If you're migrating away from Twitter, you might be looking for a way to ensure your followers that you are who you say you are. Ignoring debates of how anyone can be sure of anyone's true identity online, it's easy to verify yourself on Mastodon if you already have your own website. This requires a very basic understanding of HTML, so if you don't maintain your own website, then send this article to your web maintainer instead.
1. Get your verification code
Sign in to your Mastodon account and click the edit profile link under your Mastodon handle.
In the Edit Profile screen that appears, scroll down to the Verification section. This section contains a special verification code. Click the Copy button to copy your verification code to your clipboard.
2. Paste your code on your website
To assure people that the same person running your Mastodon account also runs your website, you must paste your verification code into your website.
The verification code you got from your Mastodon profile page is just a hyperlink back to your profile page, around the word "Mastodon." It's arguably the most obvious word to link back to a Mastodon profile, but it's entirely arbitrary.
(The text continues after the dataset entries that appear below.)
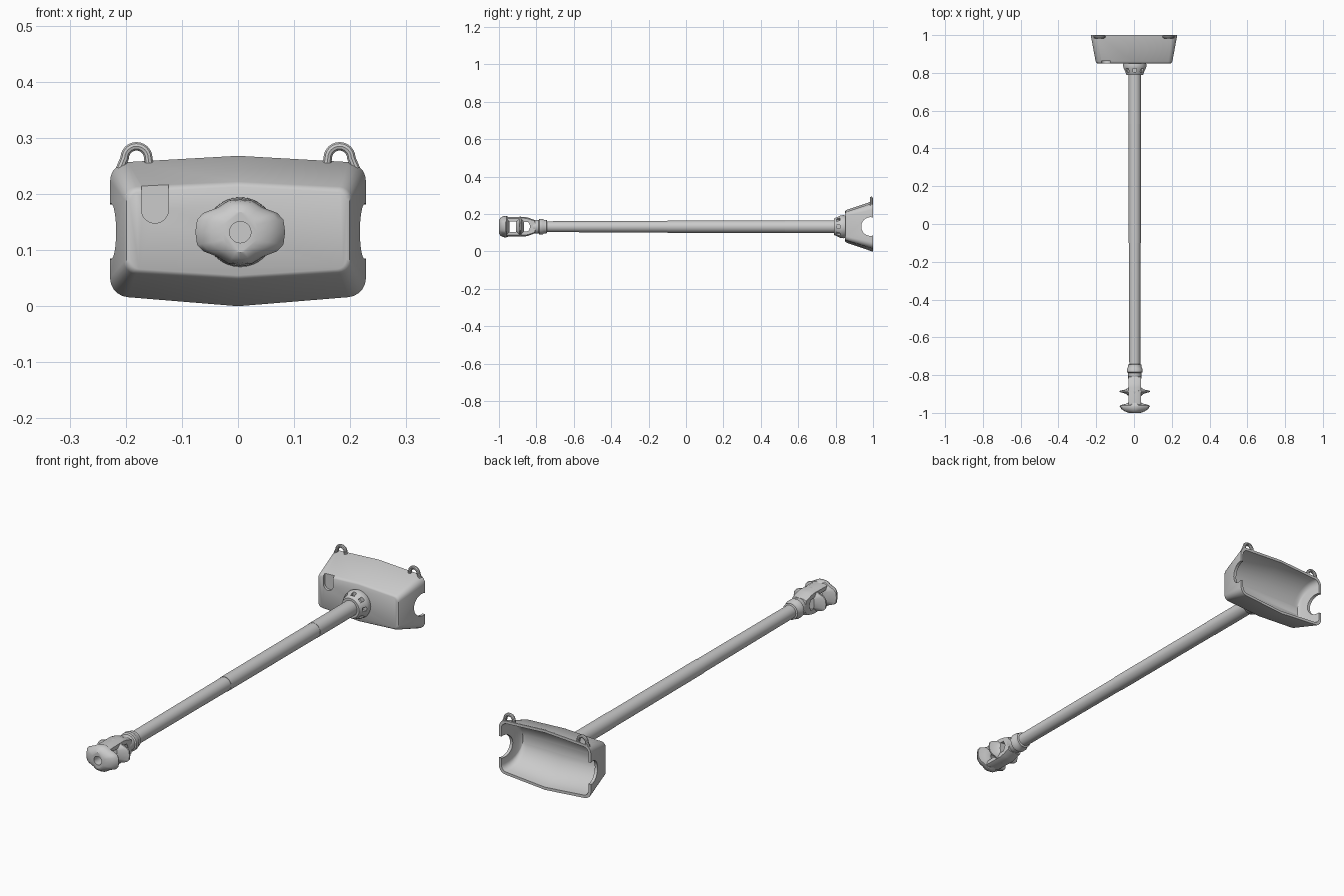
import bpy, bmesh, math
from mathutils import Matrix, Vector

if "Cube" in bpy.data.objects:
    bpy.data.objects.remove(bpy.data.objects["Cube"])

CX, CZ = 0.004, 0.132      # axis of the pole
grey = bpy.data.materials.new("light_grey")
grey.diffuse_color = (0.6, 0.6, 0.6, 1)
grey.use_nodes = True
grey.node_tree.nodes["Principled BSDF"].inputs["Base Color"].default_value = grey.diffuse_color


def make(name, bm):
    bmesh.ops.recalc_face_normals(bm, faces=bm.faces[:])
    me = bpy.data.meshes.new(name)
    bm.to_mesh(me)
    bm.free()
    ob = bpy.data.objects.new(name, me)
    bpy.context.collection.objects.link(ob)
    me.materials.append(grey)
    return ob


def activate(ob):
    bpy.ops.object.select_all(action='DESELECT')
    ob.select_set(True)
    bpy.context.view_layer.objects.active = ob


def loft(name, rings, closed=False):
    """Skin equal-length rings of points, capping the ends unless closed."""
    bm = bmesh.new()
    vs = [[bm.verts.new(p) for p in ring] for ring in rings]
    n = len(vs[0])
    pairs = list(zip(vs, vs[1:]))
    for a, b in pairs:
        for i in range(n):
            j = (i + 1) % n
            bm.faces.new((a[i], a[j], b[j], b[i]))
    bm.faces.new(vs[0])
    bm.faces.new(vs[-1])
    return make(name, bm)


def lathe(name, profile, n=32):
    """Revolve (y, radius) pairs about the pole axis."""
    return loft(name, [[(CX + r * math.cos(k * math.tau / n), y,
                         CZ + r * math.sin(k * math.tau / n)) for k in range(n)]
                       for y, r in profile])


def block(name, size, matrix):
    bm = bmesh.new()
    bmesh.ops.create_cube(bm, size=1, matrix=matrix @ Matrix.Diagonal((*size, 1)))
    return make(name, bm)


def cylinder(name, loc, r, depth, axis):
    bm = bmesh.new()
    rot = Matrix.Rotation(math.pi / 2, 4, axis)
    bmesh.ops.create_cone(bm, cap_ends=True, segments=40, radius1=r, radius2=r,
                          depth=depth, matrix=Matrix.Translation(loc) @ rot)
    return make(name, bm)


def cut(ob, cutter):
    mod = ob.modifiers.new("cut", 'BOOLEAN')
    mod.operation, mod.solver, mod.object = 'DIFFERENCE', 'EXACT', cutter
    activate(ob)
    bpy.ops.object.modifier_apply(modifier=mod.name)
    bpy.data.objects.remove(cutter)


# Hollow housing: rounded box outline with peaked top and bottom edges
def outline(y, w, tc, te, bc, be, r, zs=1.0):
    half = [(0, tc)]
    for k in range(6):
        a = math.radians(85 - 17 * k)
        half.append((w - r + r * math.cos(a), te - r + r * math.sin(a)))
    for k in range(6):
        a = math.radians(-17 * k)
        half.append((w - r + r * math.cos(a), be + r + r * math.sin(a)))
    half.append((0, bc))
    pts = half + [(-x, z) for x, z in reversed(half[1:-1])]
    return [(x, y, 0.133 + (z - 0.133) * zs) for x, z in pts]


rings = [outline(0.85, 0.193, 0.213, 0.204, 0.055, 0.066, 0.018),
         outline(0.853, 0.199, 0.218, 0.209, 0.05, 0.061, 0.021),
         outline(0.86, 0.203, 0.222, 0.213, 0.046, 0.057, 0.023),
         outline(0.995, 0.228, 0.268, 0.257, 0.0, 0.016, 0.034),
         outline(1.0, 0.228, 0.268, 0.257, 0.0, 0.016, 0.034)]
for k in range(9):          # curved trough inside
    a = math.radians(10 * k)
    d = 0.12 * math.sin(a)
    rings.append(outline(1 - d, 0.216 - 0.2 * d, 0.256, 0.245, 0.012, 0.028,
                         0.026, math.cos(a)))
housing = loft("housing", rings)
# Arched notches in both ends
cut(housing, cylinder("notch_cutter", (0, 0.987, 0.133), 0.05, 0.7, 'Y'))
# Round-bottomed slot in the front
cut(housing, cylinder("slot_round_cutter", (-0.148, 0.85, 0.172), 0.024, 0.024, 'X'))
cut(housing, block("slot_cutter", (0.048, 0.024, 0.05),
                   Matrix.Translation((-0.148, 0.85, 0.1971))))

# Hanging loops on top of the housing
for side, label in ((-1, "left"), (1, "right")):
    cu = bpy.data.curves.new(label + "_loop", 'CURVE')
    cu.dimensions, cu.bevel_depth, cu.bevel_resolution = '3D', 0.008, 3
    path = [(0.029, 0.245)]
    path += [(0.021 * math.cos(math.pi * k / 12), 0.264 + 0.021 * math.sin(math.pi * k / 12))
             for k in range(13)]
    path.append((-0.023, 0.25))
    sp = cu.splines.new('POLY')
    sp.points.add(len(path) - 1)
    for p, (x, z) in zip(sp.points, path):
        p.co = (side * (0.181 + x), 0.991, z, 1)
    cu.use_fill_caps = True
    cu.materials.append(grey)
    loop = bpy.data.objects.new(label + "_loop", cu)
    bpy.context.collection.objects.link(loop)
    activate(loop)
    bpy.ops.object.convert(target='MESH')

# Pole in two slightly different diameters
lathe("pole", [(-0.78, 0.029), (-0.1, 0.031), (-0.1, 0.0325), (0.53, 0.033),
               (0.53, 0.034), (0.82, 0.034)])

# Socket collar with radial recesses
collar = lathe("socket_collar", [(0.79, 0.036), (0.79, 0.044), (0.8, 0.048),
                                 (0.825, 0.06), (0.842, 0.062), (0.856, 0.058)])
for k in range(8):
    m = (Matrix.Translation((CX, 0.814, CZ)) @ Matrix.Rotation(k * math.tau / 8, 4, 'Y')
         @ Matrix.Translation((0, 0, 0.056)))
    cut(collar, block("recess_cutter", (0.018, 0.018, 0.03), m))

# Neck ring at the head end
lathe("neck_ring", [(-0.835, 0.028), (-0.815, 0.036), (-0.788, 0.036), (-0.784, 0.042),
                    (-0.768, 0.042), (-0.758, 0.036), (-0.745, 0.036), (-0.742, 0.028)])

# Upper and lower bars of the head cage
bar = [(-0.965, 0.051), (-0.865, 0.053), (-0.845, 0.049), (-0.81, 0.036), (-0.8, 0.0),
       (-0.832, 0.0), (-0.842, 0.028), (-0.965, 0.034)]
for s, label in ((1, "upper"), (-1, "lower")):
    ob = loft(label + "_head_bar", [[(CX + x, y, CZ + s * z * f) for y, z in bar]
                                    for x, f in ((-0.034, 0.86), (-0.018, 1),
                                                 (0.018, 1), (0.034, 0.86))])

# Winged plates of the head
quarter = [(0.08, 0), (0.077, 0.022), (0.066, 0.034), (0.04, 0.044), (0.021, 0.056), (0, 0.058)]
right = [(x, -z) for x, z in reversed(quarter[1:])] + quarter
wing = right + [(-x, z) for x, z in reversed(right[1:-1])]


def winged(name, stations):
    return loft(name, [[(CX + x * sx, y, CZ + z * sz) for x, z in wing]
                       for y, sx, sz in stations])


cap = winged("front_cap", [(-1.0, 0.38, 0.62), (-0.992, 0.66, 0.82), (-0.98, 0.88, 0.95),
                           (-0.965, 1, 1), (-0.96, 0.98, 0.98), (-0.952, 0.6, 0.92),
                           (-0.945, 0.43, 0.88)])
cut(cap, cylinder("bore_cutter", (CX, -0.97, CZ), 0.019, 0.1, 'X'))
winged("middle_wing", [(-0.91, 0.42, 0.88), (-0.9, 0.56, 0.9), (-0.889, 1, 0.92),
                       (-0.883, 1, 0.92), (-0.876, 0.6, 0.9), (-0.865, 0.42, 0.86)])

# Smooth shading with crisp edges
for ob in bpy.context.scene.objects:
    activate(ob)
    bpy.ops.object.shade_smooth_by_angle(angle=math.radians(32))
What really matters is that a link to your profile page, with the
rel="me" attribute, appears on a page of a website you control. The contents of the link doesn't actually matter.
You can create a page to serve especially for verification, or you can put it into your site's footer, or into a social media icon.
Here's a simple example of a page exclusively serving as a verification point:
<a rel="me" href="https://mastodon.example.com/@tux">Mastodon</a>
You don't have to create a whole page for your verification, though. You can just paste the verification link into the footer of your site, or somewhere on the index page.
3. Add the verification URL to Mastodon
Once your page is live, copy its web address from your web browser's URL bar. For example, the sample page I created is located at
In your browser, return to the Edit Profile screen of Mastodon. Locate the Profile Metadata section, and type
Website into the Label field and then paste the URL of your verification post in the Content field.
Click the Save Changes button and return to your profile page to see your newly verified status.
On some Mastodon servers, it seems that verification may take an hour or so to resolve, but on two of the three I've tested, the green checkmark appeared immediately after saving.
Verified on Mastodon
A green checkmark on Mastodon indicates proof that the same person controlling your Mastodon account also controls your website. If there are people in your life who know your website and trust that it's yours, then verifying that you've been able to link back to your Mastodon profile is proof that you have control over both platforms. And ultimately, that's as good as identification gets on the Internet.
A blue checkmark might look and feel official, but identification like that is designed to be artificially scarce and yet only cursory. Mastodon acknowledges this, and provides a verification option for every user. With nothing but a website and a Mastodon account, you can self-verify to your followers, demonstrating that the same person (you) posting content online is the same person active on an exciting open source social media.